Document images with source code:
··········

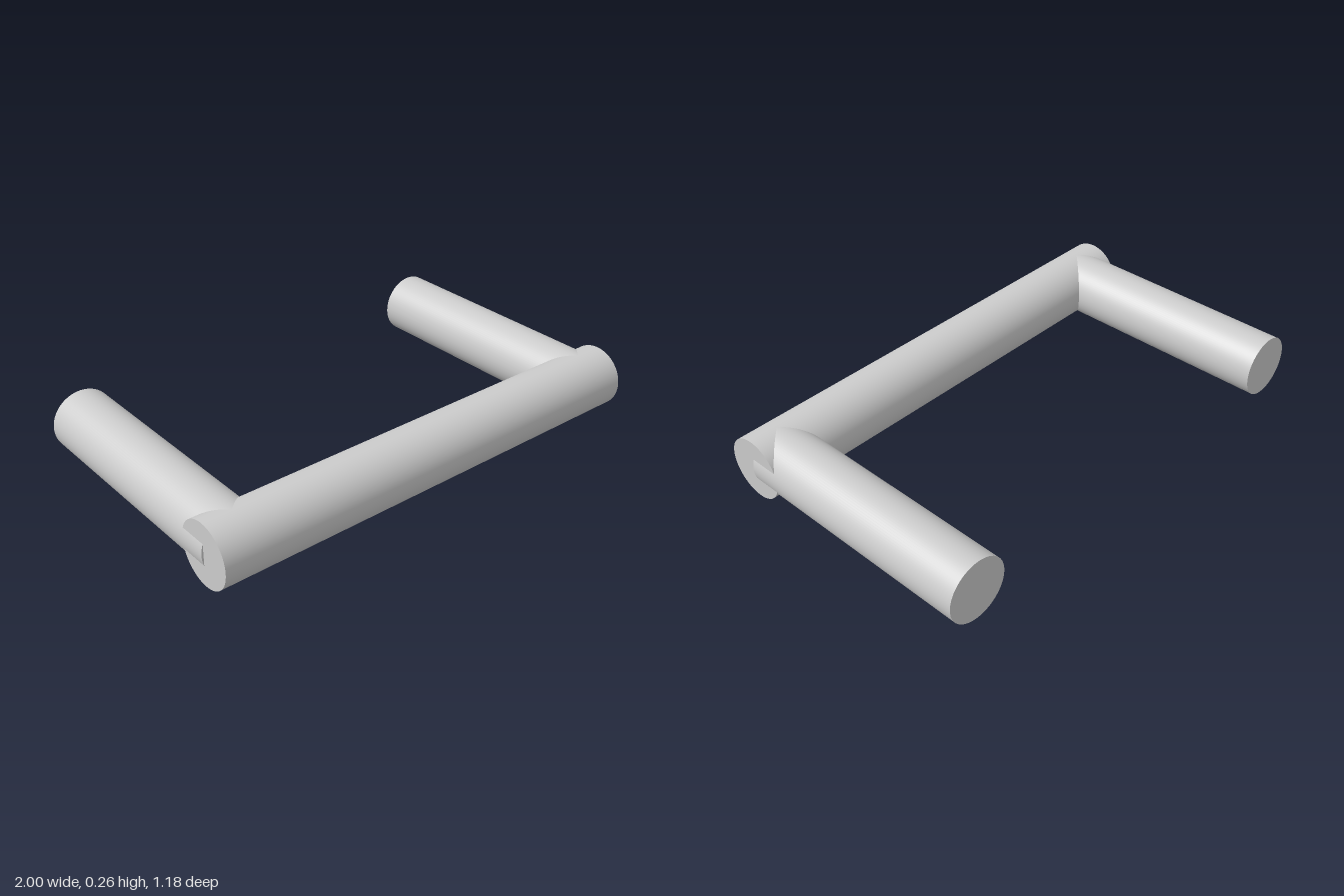
import * as THREE from 'three';

const RADIUS = 0.13;
const BAR_Z = 0.46;      // axis of the front bar
const BACK_Z = -0.59;    // free end of the legs
const LEG_X = 0.87;

export function createModel() {
  const group = new THREE.Group();
  group.name = 'pullHandle';
  const material = new THREE.MeshStandardMaterial({ color: 0xcccccc });

  // Grip bar along x
  const barGeometry = new THREE.CylinderGeometry(RADIUS, RADIUS, 1.984, 96);
  barGeometry.rotateZ(Math.PI / 2);
  const bar = new THREE.Mesh(barGeometry, material);
  bar.name = 'gripBar';
  bar.position.set(0, RADIUS, BAR_Z);
  group.add(bar);

  // Two legs running back from the bar's axis, slightly proud of its ends
  const legGeometry = new THREE.CylinderGeometry(RADIUS, RADIUS, BAR_Z - BACK_Z, 96);
  legGeometry.rotateX(Math.PI / 2);
  for (const [name, side] of [['leftLeg', 1], ['rightLeg', -1]]) {
    const leg = new THREE.Mesh(legGeometry, material);
    leg.name = name;
    leg.position.set(side * LEG_X, RADIUS, (BAR_Z + BACK_Z) / 2);
    group.add(leg);
  }
  return group;
}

··········

WHAT YOU WILL DO → Exactly the lines from the one containing "legGeometry.rotateX(Math.PI / 2);" through the final line above, and only those, should be given again.

EXERCISE ANSWER →
  legGeometry.rotateX(Math.PI / 2);
  for (const [name, side] of [['leftLeg', 1], ['rightLeg', -1]]) {
    const leg = new THREE.Mesh(legGeometry, material);
    leg.name = name;
    leg.position.set(side * LEG_X, RADIUS, (BAR_Z + BACK_Z) / 2);
    group.add(leg);
  }
  return group;
}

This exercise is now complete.